investing heavily in the students. You need to do a lot of homework, and
talk to lots of faculty about good places to apply. Information about good
places to go is likely to be dispersed.
Don't overlook the small but prestigious PhD programs at business schools:
Stanford GSB has a placement record that rivals the top economics departments,
and Harvard and Northwestern also have programs worth looking into. These
programs typically offer more individual attention and have more generous
The applicant pool seems to be getting more sophisticated and well prepared all
the time, so if you have something like a more "typical" undergraduate
background (undergraduate major, a couple of math classes, a thesis, mostly As),
you need to cast a fairly wide net. If you have more than a couple of B's
you need to cast wider still.
Visits and Contacts at Graduate Schools
- With rare exceptions, you SHOULD NOT initiate contact with faculty members
at schools you are applying to before the admissions decisions. You will
seem like a pest and like someone who doesn't understand the system.
After you are admitted there will be plenty of opportunities to meet faculty.
If you feel like you have an exceptional case for contacting a faculty member
at another school, seek the advice of your advisor first.
- After admission you should visit your top choices if at all possible.
You will learn an enormous amount then, swamping what you have managed to
figure out before then.
- Talk to the students to learn how often they meet with their advisors, who
is really accessible, and how the morale is among students. Some faculty
do a lot of aggressive recruiting but don't spend a lot of time with their
students later. The current students can tell you how advising really
- Anyone who tells you that one department is best for every student is not
being very thoughtful. You need to determine whether a department feels
right to you, and whether you feel like there are a set of potential advisors
for you. Your advisor will have enormous power over your life. You
need to be comfortable. Different departments have different strengths,
cultures, and styles. Some fields within departments have very strong
subcultures and impressive placement records. Learn about those.
- Find out about the placement records of the programs. Don't just find out
about the top 5 students--find out about how number 10 or 15 in a class did,
and whether they were happy.
Even if you are quite certain you will be a star, it's possible you
won't be the very best, and even if you are, it will be a lot more fun if your
classmates aren't unemployed, despondent and neglected.
- Don't get too caught up in overall stereotypes. Faculty and students all

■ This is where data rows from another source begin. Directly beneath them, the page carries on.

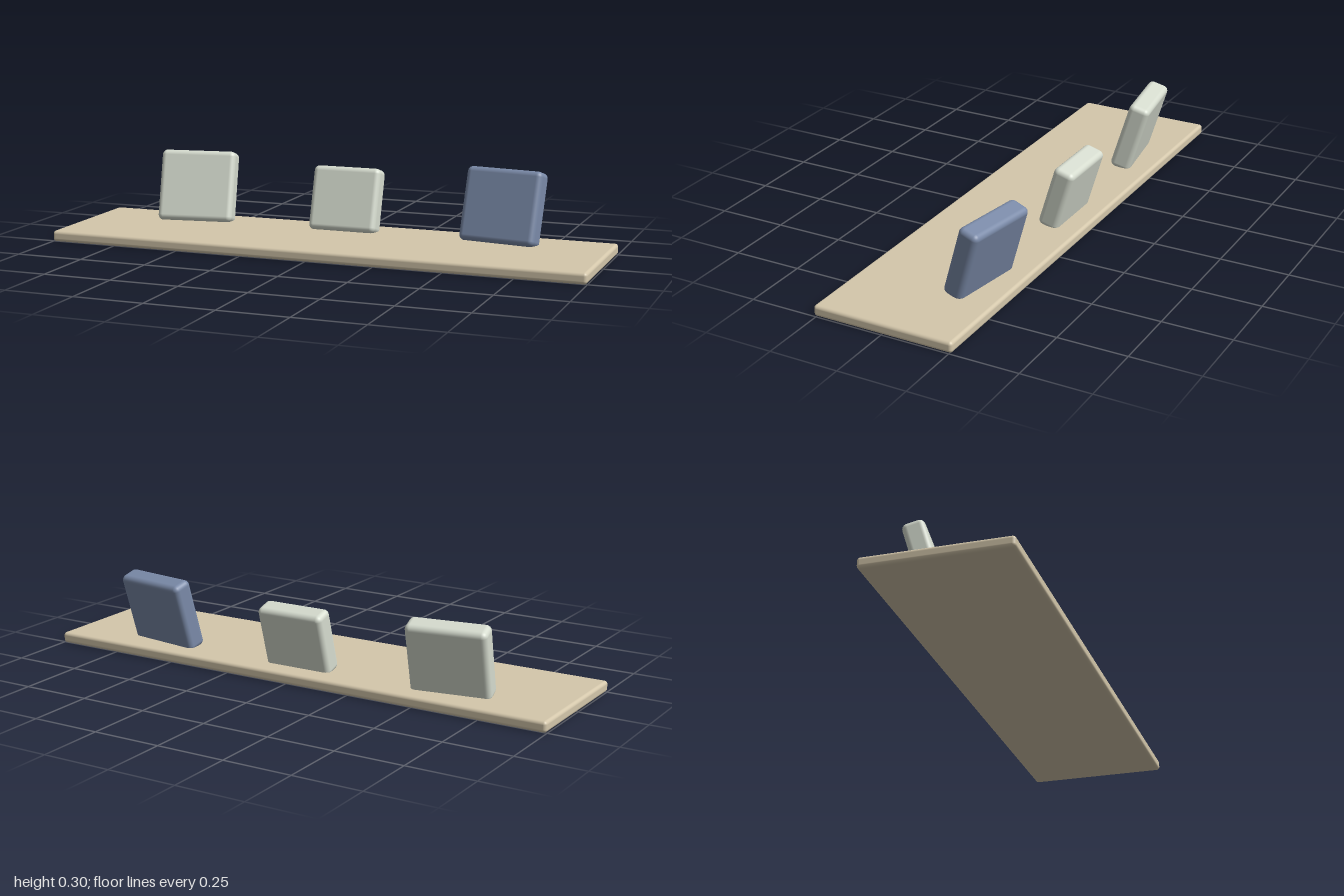
import * as THREE from 'three';
import { RoundedBoxGeometry } from 'three/addons/geometries/RoundedBoxGeometry.js';

const material = (color) => new THREE.MeshStandardMaterial({ color });

// Box with softly rounded edges
function roundedBlock(name, size, radius, mat) {
  const mesh = new THREE.Mesh(new RoundedBoxGeometry(...size, 4, radius), mat);
  mesh.name = name;
  return mesh;
}

export function createModel() {
  const model = new THREE.Group();
  model.name = 'benchWithCushions';

  const sand = material(0xd4c7ab);
  const pale = material(0xd6dccf);
  const blue = material(0x7a8aa8);

  // Long flat seat board
  const board = roundedBlock('seatBoard', [2, 0.04, 0.52], 0.012, sand);
  board.position.y = 0.02;
  model.add(board);

  // Cushions leaning back; the outer pair turns towards the middle
  const tilt = -0.29;
  const cushions = [
    { name: 'rightCushion', w: 0.29, h: 0.27, at: [-0.6, 0.163, -0.16], yaw: 0.15, mat: pale },
    { name: 'middleCushion', w: 0.26, h: 0.24, at: [0, 0.148, -0.17], yaw: 0, mat: pale },
    { name: 'leftCushion', w: 0.29, h: 0.27, at: [0.6, 0.163, -0.16], yaw: -0.15, mat: blue },
  ];
  for (const { name, w, h, at, yaw, mat } of cushions) {
    const cushion = roundedBlock(name, [w, h, 0.08], 0.02, mat);
    cushion.position.set(...at);
    cushion.rotation.set(tilt, yaw, 0, 'YXZ');
    model.add(cushion);
  }

  return model;
}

get very enthusiastic about grad student recruiting and tend to over-emphasize
differences among programs. There are many more similarities than
differences across top programs, and every department has fields with very
different advising styles. In the end you need to find two or three
advisors and a couple of good student buddies. A department with more
outstanding faculty and students makes it more likely you will find your
matches, but the subculture of your friends and advisors is far more salient
to your life than the overall department.